With pictures left out, extract every line between the start of the records below and the line holding "mod.operation = operation", inclusive.
=== Material supplied ===
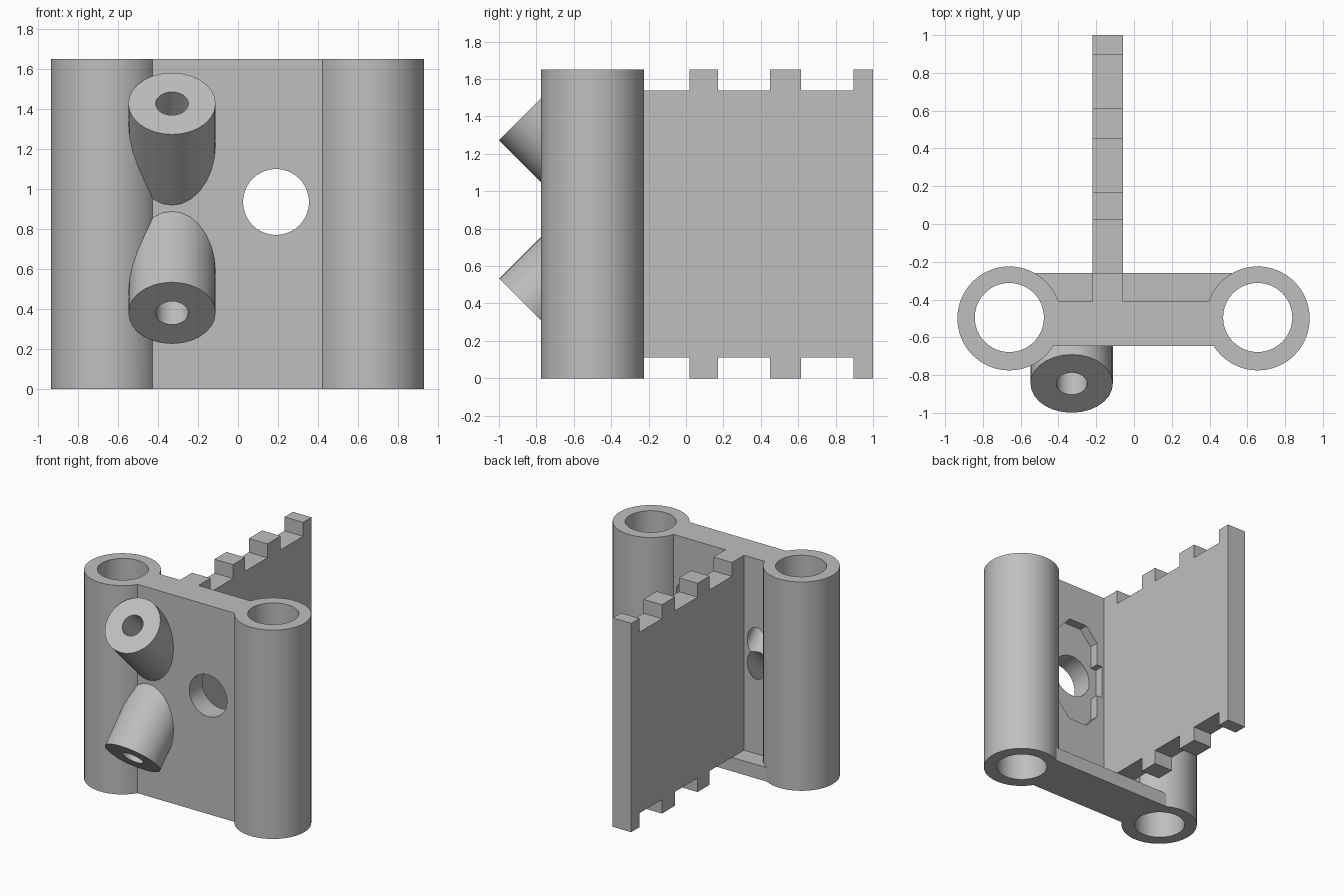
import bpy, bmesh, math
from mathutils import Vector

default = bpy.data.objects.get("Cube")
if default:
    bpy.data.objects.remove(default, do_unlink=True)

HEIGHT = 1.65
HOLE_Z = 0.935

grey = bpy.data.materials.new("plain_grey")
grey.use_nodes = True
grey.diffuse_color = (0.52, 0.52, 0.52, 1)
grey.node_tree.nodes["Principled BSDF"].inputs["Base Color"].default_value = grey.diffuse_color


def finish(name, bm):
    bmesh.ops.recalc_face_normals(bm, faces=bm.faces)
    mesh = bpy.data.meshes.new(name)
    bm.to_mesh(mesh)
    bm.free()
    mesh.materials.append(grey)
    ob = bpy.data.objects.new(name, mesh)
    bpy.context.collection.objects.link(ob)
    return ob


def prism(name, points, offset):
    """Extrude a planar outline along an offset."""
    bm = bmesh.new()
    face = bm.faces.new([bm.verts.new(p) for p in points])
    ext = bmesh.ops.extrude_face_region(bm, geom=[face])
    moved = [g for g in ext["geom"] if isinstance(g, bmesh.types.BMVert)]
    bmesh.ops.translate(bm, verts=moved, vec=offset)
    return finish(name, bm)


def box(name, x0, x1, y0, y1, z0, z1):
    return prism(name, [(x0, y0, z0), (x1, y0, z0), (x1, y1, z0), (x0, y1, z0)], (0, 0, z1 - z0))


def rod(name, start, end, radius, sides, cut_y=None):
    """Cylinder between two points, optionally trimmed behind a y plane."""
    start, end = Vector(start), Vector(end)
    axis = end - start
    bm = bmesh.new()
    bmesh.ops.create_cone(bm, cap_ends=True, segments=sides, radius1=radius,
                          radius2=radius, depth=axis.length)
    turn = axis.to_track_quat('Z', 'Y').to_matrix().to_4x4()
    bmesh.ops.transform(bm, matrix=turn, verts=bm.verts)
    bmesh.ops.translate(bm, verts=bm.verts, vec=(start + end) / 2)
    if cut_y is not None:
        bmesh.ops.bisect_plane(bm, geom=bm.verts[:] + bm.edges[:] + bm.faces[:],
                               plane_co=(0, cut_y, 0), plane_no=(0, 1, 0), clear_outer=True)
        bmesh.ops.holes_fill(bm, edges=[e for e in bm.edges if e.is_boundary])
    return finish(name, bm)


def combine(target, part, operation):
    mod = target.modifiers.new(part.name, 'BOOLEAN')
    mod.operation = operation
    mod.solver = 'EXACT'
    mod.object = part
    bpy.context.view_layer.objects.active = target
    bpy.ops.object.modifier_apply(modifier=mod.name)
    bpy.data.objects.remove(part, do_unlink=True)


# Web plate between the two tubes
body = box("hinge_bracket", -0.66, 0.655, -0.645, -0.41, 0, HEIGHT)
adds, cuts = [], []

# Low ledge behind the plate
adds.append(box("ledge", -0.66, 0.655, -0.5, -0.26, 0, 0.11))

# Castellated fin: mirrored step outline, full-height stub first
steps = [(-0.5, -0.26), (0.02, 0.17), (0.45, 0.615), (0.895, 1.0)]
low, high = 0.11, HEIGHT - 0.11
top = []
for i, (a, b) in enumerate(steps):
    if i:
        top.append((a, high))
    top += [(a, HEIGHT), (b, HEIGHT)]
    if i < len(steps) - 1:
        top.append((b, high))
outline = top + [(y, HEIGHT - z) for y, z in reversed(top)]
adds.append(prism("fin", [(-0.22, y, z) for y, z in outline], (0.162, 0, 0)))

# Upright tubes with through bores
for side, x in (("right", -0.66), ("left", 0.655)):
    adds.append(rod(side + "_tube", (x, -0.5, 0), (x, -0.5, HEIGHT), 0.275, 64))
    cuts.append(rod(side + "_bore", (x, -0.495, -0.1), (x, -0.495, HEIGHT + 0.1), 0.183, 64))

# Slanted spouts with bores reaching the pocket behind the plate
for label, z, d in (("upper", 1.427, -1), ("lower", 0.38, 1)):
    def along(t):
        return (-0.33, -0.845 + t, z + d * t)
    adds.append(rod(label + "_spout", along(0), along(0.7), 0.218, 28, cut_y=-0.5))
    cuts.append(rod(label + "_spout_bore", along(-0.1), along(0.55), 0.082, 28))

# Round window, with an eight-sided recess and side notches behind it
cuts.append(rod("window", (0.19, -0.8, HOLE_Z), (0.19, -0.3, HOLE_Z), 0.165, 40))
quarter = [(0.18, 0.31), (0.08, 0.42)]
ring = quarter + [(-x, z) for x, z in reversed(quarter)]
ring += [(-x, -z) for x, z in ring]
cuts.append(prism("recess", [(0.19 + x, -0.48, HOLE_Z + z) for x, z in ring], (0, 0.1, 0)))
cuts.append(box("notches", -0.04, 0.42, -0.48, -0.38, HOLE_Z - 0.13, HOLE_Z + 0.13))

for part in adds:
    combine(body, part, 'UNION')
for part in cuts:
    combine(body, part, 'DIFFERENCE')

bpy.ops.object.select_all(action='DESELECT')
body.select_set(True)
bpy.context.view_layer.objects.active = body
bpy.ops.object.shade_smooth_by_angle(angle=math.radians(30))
===
### Result for this exercise
import bpy, bmesh, math
from mathutils import Vector

default = bpy.data.objects.get("Cube")
if default:
    bpy.data.objects.remove(default, do_unlink=True)

HEIGHT = 1.65
HOLE_Z = 0.935

grey = bpy.data.materials.new("plain_grey")
grey.use_nodes = True
grey.diffuse_color = (0.52, 0.52, 0.52, 1)
grey.node_tree.nodes["Principled BSDF"].inputs["Base Color"].default_value = grey.diffuse_color


def finish(name, bm):
    bmesh.ops.recalc_face_normals(bm, faces=bm.faces)
    mesh = bpy.data.meshes.new(name)
    bm.to_mesh(mesh)
    bm.free()
    mesh.materials.append(grey)
    ob = bpy.data.objects.new(name, mesh)
    bpy.context.collection.objects.link(ob)
    return ob


def prism(name, points, offset):
    """Extrude a planar outline along an offset."""
    bm = bmesh.new()
    face = bm.faces.new([bm.verts.new(p) for p in points])
    ext = bmesh.ops.extrude_face_region(bm, geom=[face])
    moved = [g for g in ext["geom"] if isinstance(g, bmesh.types.BMVert)]
    bmesh.ops.translate(bm, verts=moved, vec=offset)
    return finish(name, bm)


def box(name, x0, x1, y0, y1, z0, z1):
    return prism(name, [(x0, y0, z0), (x1, y0, z0), (x1, y1, z0), (x0, y1, z0)], (0, 0, z1 - z0))


def rod(name, start, end, radius, sides, cut_y=None):
    """Cylinder between two points, optionally trimmed behind a y plane."""
    start, end = Vector(start), Vector(end)
    axis = end - start
    bm = bmesh.new()
    bmesh.ops.create_cone(bm, cap_ends=True, segments=sides, radius1=radius,
                          radius2=radius, depth=axis.length)
    turn = axis.to_track_quat('Z', 'Y').to_matrix().to_4x4()
    bmesh.ops.transform(bm, matrix=turn, verts=bm.verts)
    bmesh.ops.translate(bm, verts=bm.verts, vec=(start + end) / 2)
    if cut_y is not None:
        bmesh.ops.bisect_plane(bm, geom=bm.verts[:] + bm.edges[:] + bm.faces[:],
                               plane_co=(0, cut_y, 0), plane_no=(0, 1, 0), clear_outer=True)
        bmesh.ops.holes_fill(bm, edges=[e for e in bm.edges if e.is_boundary])
    return finish(name, bm)


def combine(target, part, operation):
    mod = target.modifiers.new(part.name, 'BOOLEAN')
    mod.operation = operation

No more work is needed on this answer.